Avenue Gourmet Pecans looks toward future

By Chase Jordan [email protected]

			
				                                Eddie Faircloth observes new pecan trees on his farm.
                                 File Photo | Sampson Independent

Eddie Faircloth observes new pecan trees on his farm.

File Photo | Sampson Independent

<p>Customers purchase gifts from Avenue Gourmet Pecans during a holiday event at Hobbton High School.</p>
                                 <p>File Photo | Sampson Independent</p>

Customers purchase gifts from Avenue Gourmet Pecans during a holiday event at Hobbton High School.

File Photo | Sampson Independent

At Avenue Gourmet Pecans, the Faircloth Family is continuing to make treats coated in delicious flavors like chocolate, vanilla, and cinnamon.

But the works starts in a pecan orchards which were beat up by storms in the 2010s. After Hurricane Matthew swept through Sampson County in 2016, the business lost about 90 percent of their crops because of wind damage.

“It shook the nuts of the tree prematurely before the sucks split,” Eddie Faircloth said. “They basically just laid on the ground and rotted and we couldn’t salvage them.

Although a lot of pecans were ruined, they were fortunate to have minimal damage to trees with Matthews. But it was a different story for Hurricane Florence in 2018, which damaged trees for a few days with different wind directions for 42 to 72 hours.

“The trees would get blown one way for awhile and then they’ll get blown another way for a while,” Faircloth said. “You knew about the obvious damage because some of the trees were laying on the ground, with some of the limbs broken. But there was a lot of damage where some of the limbs would twist.”

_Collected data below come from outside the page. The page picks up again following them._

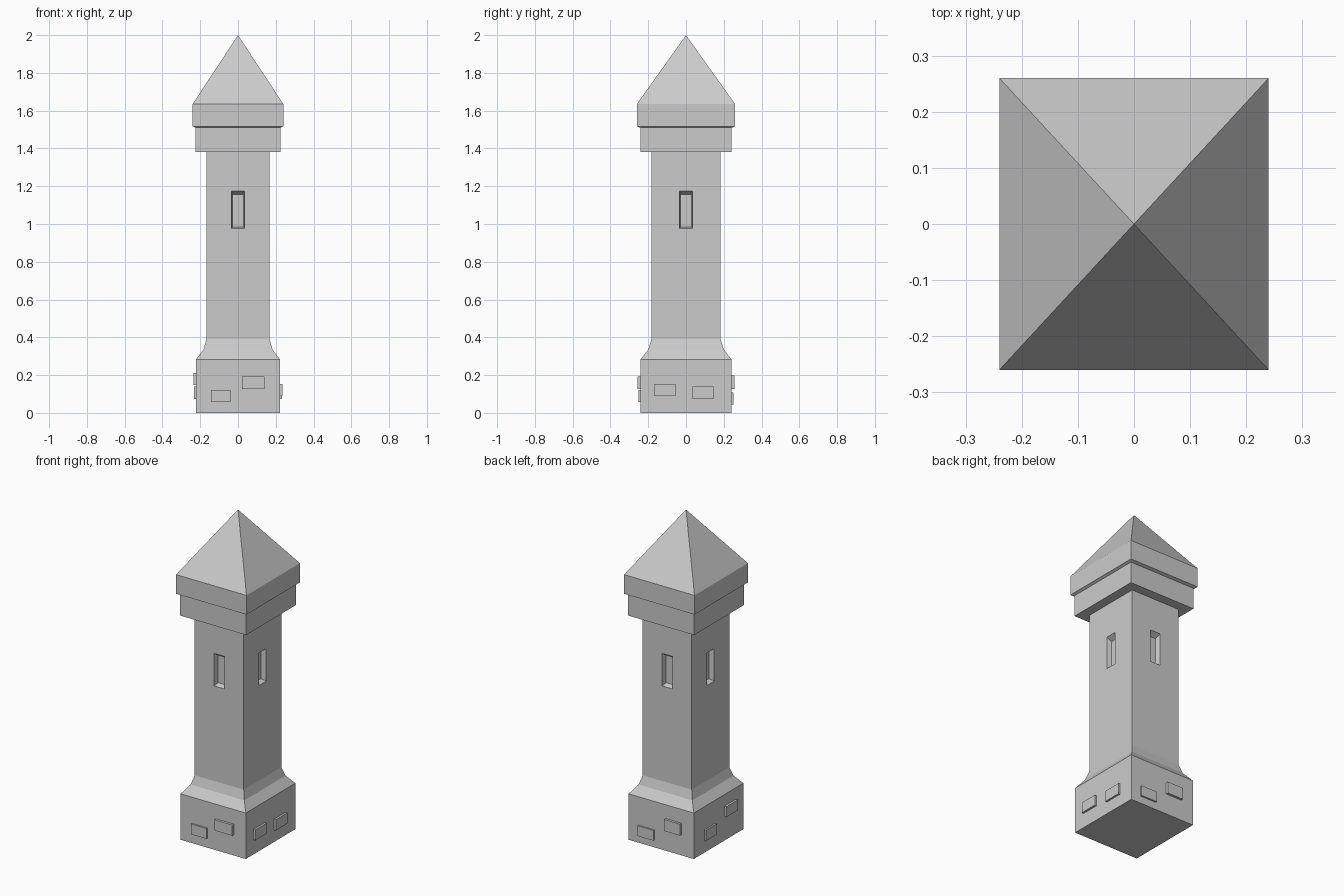
import bpy, bmesh
from mathutils import Matrix, Vector
from math import pi

if "Cube" in bpy.data.objects:
    bpy.data.objects.remove(bpy.data.objects["Cube"])


def make(name, bm):
    bmesh.ops.recalc_face_normals(bm, faces=bm.faces)
    me = bpy.data.meshes.new(name)
    bm.to_mesh(me)
    bm.free()
    ob = bpy.data.objects.new(name, me)
    bpy.context.collection.objects.link(ob)
    return ob


def loft(bm, rings, apex=None, cap_start=True):
    """Skin a list of four-point rings, ending in a cap or an apex."""
    loops = [[bm.verts.new(p) for p in r] for r in rings]
    for a, b in zip(loops, loops[1:]):
        for i in range(4):
            j = (i + 1) % 4
            bm.faces.new((a[i], a[j], b[j], b[i]))
    if cap_start:
        bm.faces.new(loops[0])
    if apex:
        tip = bm.verts.new(apex)
        for i in range(4):
            bm.faces.new((loops[-1][i], loops[-1][(i + 1) % 4], tip))
    else:
        bm.faces.new(loops[-1])


def rect(hx, hy, z):
    return [(-hx, -hy, z), (hx, -hy, z), (hx, hy, z), (-hx, hy, z)]


# Tower body: plinth, flare, shaft and collar
bm = bmesh.new()
loft(bm, [rect(*r) for r in [
    (.222, .241, 0), (.222, .241, .283), (.183, .2, .335), (.167, .183, .39),
    (.167, .183, 1.38), (.225, .242, 1.38), (.225, .242, 1.51)]])
body = make("tower_body", bm)

# Pyramid roof with a straight eave band
bm = bmesh.new()
loft(bm, [rect(.225, .242, 1.51), rect(.24, .26, 1.517), rect(.24, .26, 1.635)],
     apex=(0, 0, 2), cap_start=False)
make("roof", bm)

# Tapered window recesses cut into all four shaft sides
for k, (side, dist) in enumerate([("front", .183), ("right", .167),
                                  ("back", .183), ("left", .167)]):
    turn = Matrix.Rotation(k * pi / 2, 4, 'Z')
    bm = bmesh.new()
    rings = []
    for depth, hw, z0, z1 in [(-.03, .042, .965, 1.195), (.03, .028, .985, 1.155)]:
        y = depth - dist
        rings.append([turn @ Vector(p) for p in
                      [(-hw, y, z0), (hw, y, z0), (hw, y, z1), (-hw, y, z1)]])
    loft(bm, rings)
    cutter = make("window_cutter_" + side, bm)
    cutter.hide_render = True
    cutter.hide_viewport = True
    mod = body.modifiers.new("window_" + side, 'BOOLEAN')
    mod.operation = 'DIFFERENCE'
    mod.solver = 'EXACT'
    mod.object = cutter

# Raised stones on the plinth: quarter turns, start, end, bottom, top, relief
stones = [
    (0, .02, .14, .127, .193, .015), (0, -.143, -.04, .058, .122, .010),
    (1, -.167, -.056, .09, .154, .013), (1, .034, .146, .074, .14, .012),
    (2, -.155, -.046, .045, .108, .010), (2, .03, .137, .127, .198, .015),
    (3, -.139, -.03, .074, .14, .010), (3, .057, .17, .148, .212, .014)]
for n, (k, a, b, z0, z1, out) in enumerate(stones):
    face = .241 if k % 2 == 0 else .222
    size = (b - a, out + .01, z1 - z0)
    centre = ((a + b) / 2, -face - out / 2 + .005, (z0 + z1) / 2)
    bm = bmesh.new()
    bmesh.ops.create_cube(bm, size=1, matrix=Matrix.Rotation(k * pi / 2, 4, 'Z')
                          @ Matrix.Translation(centre) @ Matrix.Diagonal((*size, 1)))
    make(f"plinth_stone_{n + 1}", bm)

When Florence hit Sampson County, it came a week before the nuts were splitting and close to harvest time. The trees had to be replanted after a fourth of the orchard was damaged — one of many steps towards recovery.

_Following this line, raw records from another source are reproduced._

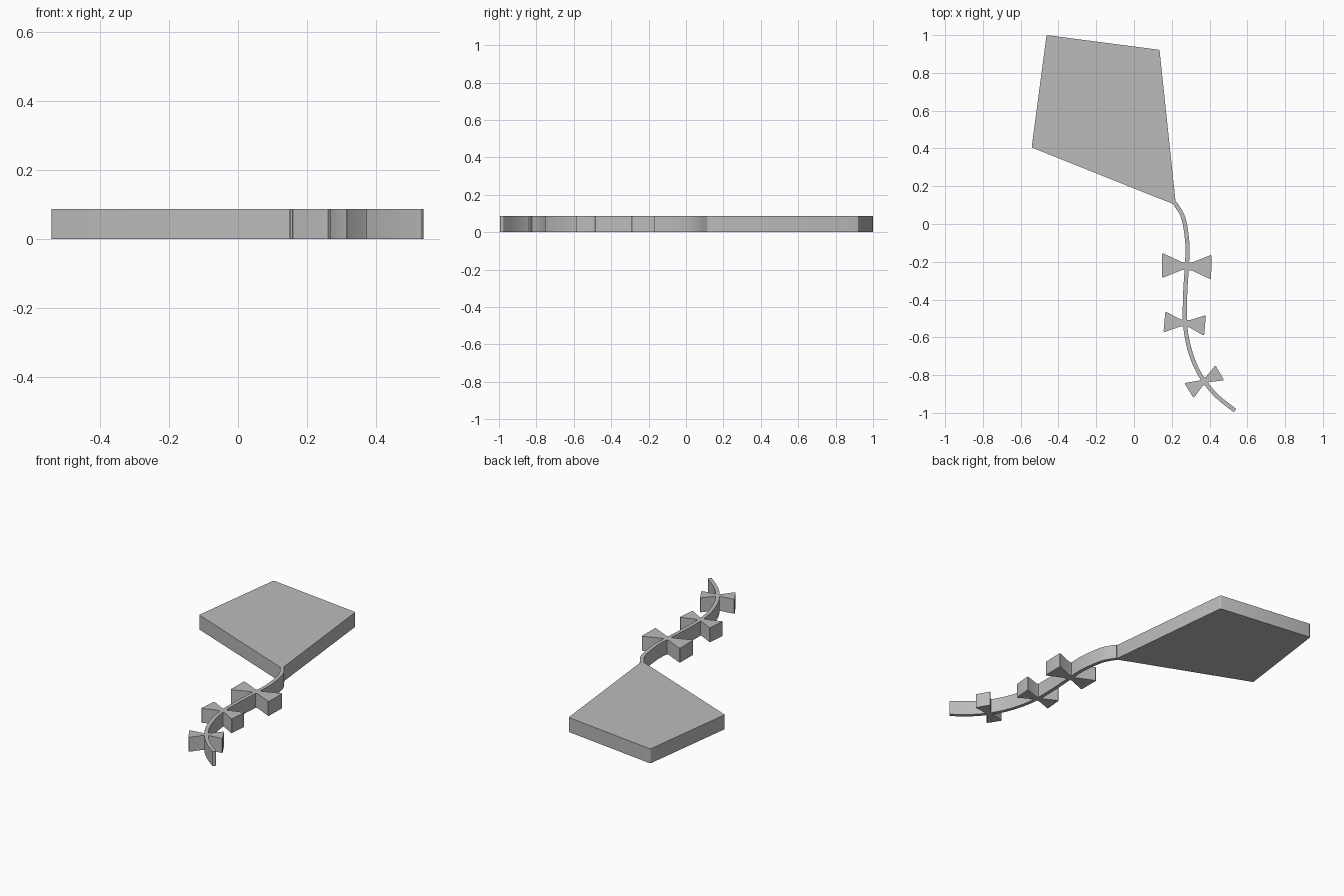
import bpy
import bmesh
from mathutils import Vector
from mathutils.geometry import interpolate_bezier

cube = bpy.data.objects.get("Cube")
if cube:
    bpy.data.objects.remove(cube)

THICK = 0.087

grey = bpy.data.materials.new("plain_grey")
grey.use_nodes = True
grey.diffuse_color = (0.5, 0.5, 0.5, 1)
grey.node_tree.nodes["Principled BSDF"].inputs["Base Color"].default_value = (0.5, 0.5, 0.5, 1)


def slab(name, faces, rounding=0.0, corners=()):
    """Raise flat outlines into a slab, rounding the chosen upright corners."""
    bm = bmesh.new()
    for outline in faces:
        bm.faces.new([bm.verts.new((p[0], p[1], 0)) for p in outline])
    bmesh.ops.remove_doubles(bm, verts=bm.verts, dist=1e-5)
    if rounding:
        picked = [v for v in bm.verts if any((v.co.xy - c).length < 1e-4 for c in corners)]
        bmesh.ops.bevel(bm, geom=picked, offset=rounding, segments=3,
                        profile=0.5, affect='VERTICES')
    grown = bmesh.ops.extrude_face_region(bm, geom=bm.faces[:], use_keep_orig=True)
    top = [g for g in grown["geom"] if isinstance(g, bmesh.types.BMVert)]
    bmesh.ops.translate(bm, verts=top, vec=(0, 0, THICK))
    bmesh.ops.recalc_face_normals(bm, faces=bm.faces[:])
    mesh = bpy.data.meshes.new(name)
    bm.to_mesh(mesh)
    bm.free()
    mesh.materials.append(grey)
    obj = bpy.data.objects.new(name, mesh)
    bpy.context.collection.objects.link(obj)
    bpy.ops.object.select_all(action='DESELECT')
    obj.select_set(True)
    bpy.context.view_layer.objects.active = obj
    bpy.ops.object.shade_smooth_by_angle(angle=0.5)
    return obj


# Kite sail
sail = [Vector(p) for p in ((-0.463, 1.0), (0.135, 0.922), (0.222, 0.1), (-0.542, 0.405))]
slab("kite_sail", [sail], 0.006, sail)

# Tail: a thin ribbon along a smooth path
path = [Vector(p) for p in (
    (0.217, 0.11), (0.262, 0.03), (0.283, -0.11), (0.28, -0.22), (0.271, -0.37),
    (0.27, -0.52), (0.288, -0.64), (0.325, -0.75), (0.373, -0.833), (0.44, -0.912),
    (0.535, -0.988))]
slopes = [(path[min(i + 1, len(path) - 1)] - path[max(i - 1, 0)]) / 6 for i in range(len(path))]
line = []
for i in range(len(path) - 1):
    line += interpolate_bezier(path[i], path[i] + slopes[i],
                               path[i + 1] - slopes[i + 1], path[i + 1], 7)[:-1]
line = [Vector(p[:2]) for p in line] + [path[-1]]
left, right = [], []
for i, p in enumerate(line):
    along = (line[min(i + 1, len(line) - 1)] - line[max(i - 1, 0)]).normalized()
    side = Vector((-along.y, along.x)) * 0.011
    left.append(p + side)
    right.append(p - side)
slab("kite_tail", [(left[i], left[i + 1], right[i + 1], right[i]) for i in range(len(line) - 1)],
     0.006, (left[-1], right[-1]))


def bow(name, centre, corners, knot):
    """Bow from its knot centre and end corners: upper left, lower left, lower right, upper right."""
    c = Vector(centre)
    ul, ll, lr, ur = [Vector(p) for p in corners]
    along = (ur + lr - ul - ll).normalized() * knot
    up = Vector((-along.y, along.x)) * 0.8
    outline = [ul, ll, c - along - up, c + along - up, lr, ur, c + along + up, c - along + up]
    slab(name, [outline], 0.008, (ul, ll, lr, ur))


bow("upper_bow", (0.28, -0.224),
    ((0.149, -0.153), (0.149, -0.286), (0.408, -0.294), (0.411, -0.162)), 0.026)
bow("middle_bow", (0.27, -0.526),
    ((0.166, -0.463), (0.156, -0.574), (0.371, -0.592), (0.381, -0.482)), 0.023)
bow("lower_bow", (0.372, -0.833),
    ((0.266, -0.842), (0.316, -0.922), (0.477, -0.828), (0.431, -0.748)), 0.021)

“You have to plant trees when they’re in their dormant stage, which is in the winter,” Faircloth said. “We replanted all of the trees last winter, but because this year has been so wet, we’ve had some that came out and starting growing. We’ve had an inch of rain, every two or three days this summer.”

Faircloth said there’s been 10 trees that drowned because the ground was so saturated during a soggy summer.

“When you plant them they have a root system, but it’s not developed to the point where they can deal with a lot of stress and so forth,” he said. “The ground has been so wet, they never took root and started growing.”

COVID-19 added another challenge for the pecan growers since they’re not able to sell their products at shows cancelled because of the pandemic. Faircloth said tourism and store purchases is also major for the farms success.

“People use a lot of raw nuts to bake and cook with, but the candy production depends on a lot of people picking up stuff out of boutiques and specialty shops,” he said. “That hasn’t happened because people are not going out and spending money due to not having jobs or income. It’s been a two-edge sword this past summer.”

But when it comes to setbacks, Faircloth is determined to overcome the challenges to make sure Avenue Gourmet Pecans continues in the future. Based in Clinton, the business with 7 acres of land started in the early 2000s. Faircloth started the business with his son Dwayne Faircloth, after retiring fro Smithfield Packing. The idea was sparked by his grandmother, Effie Culbreth, who made sweets during the holiday season.

“There’s no use to complaining,” he said about overcoming obstacles. “Next year will be better and you have to take it as you go and thank the good Lord for what you do have.”

Reach Chase Jordan at 910-592-8137. Follow us on Twitter at @SampsonInd and like us on Facebook.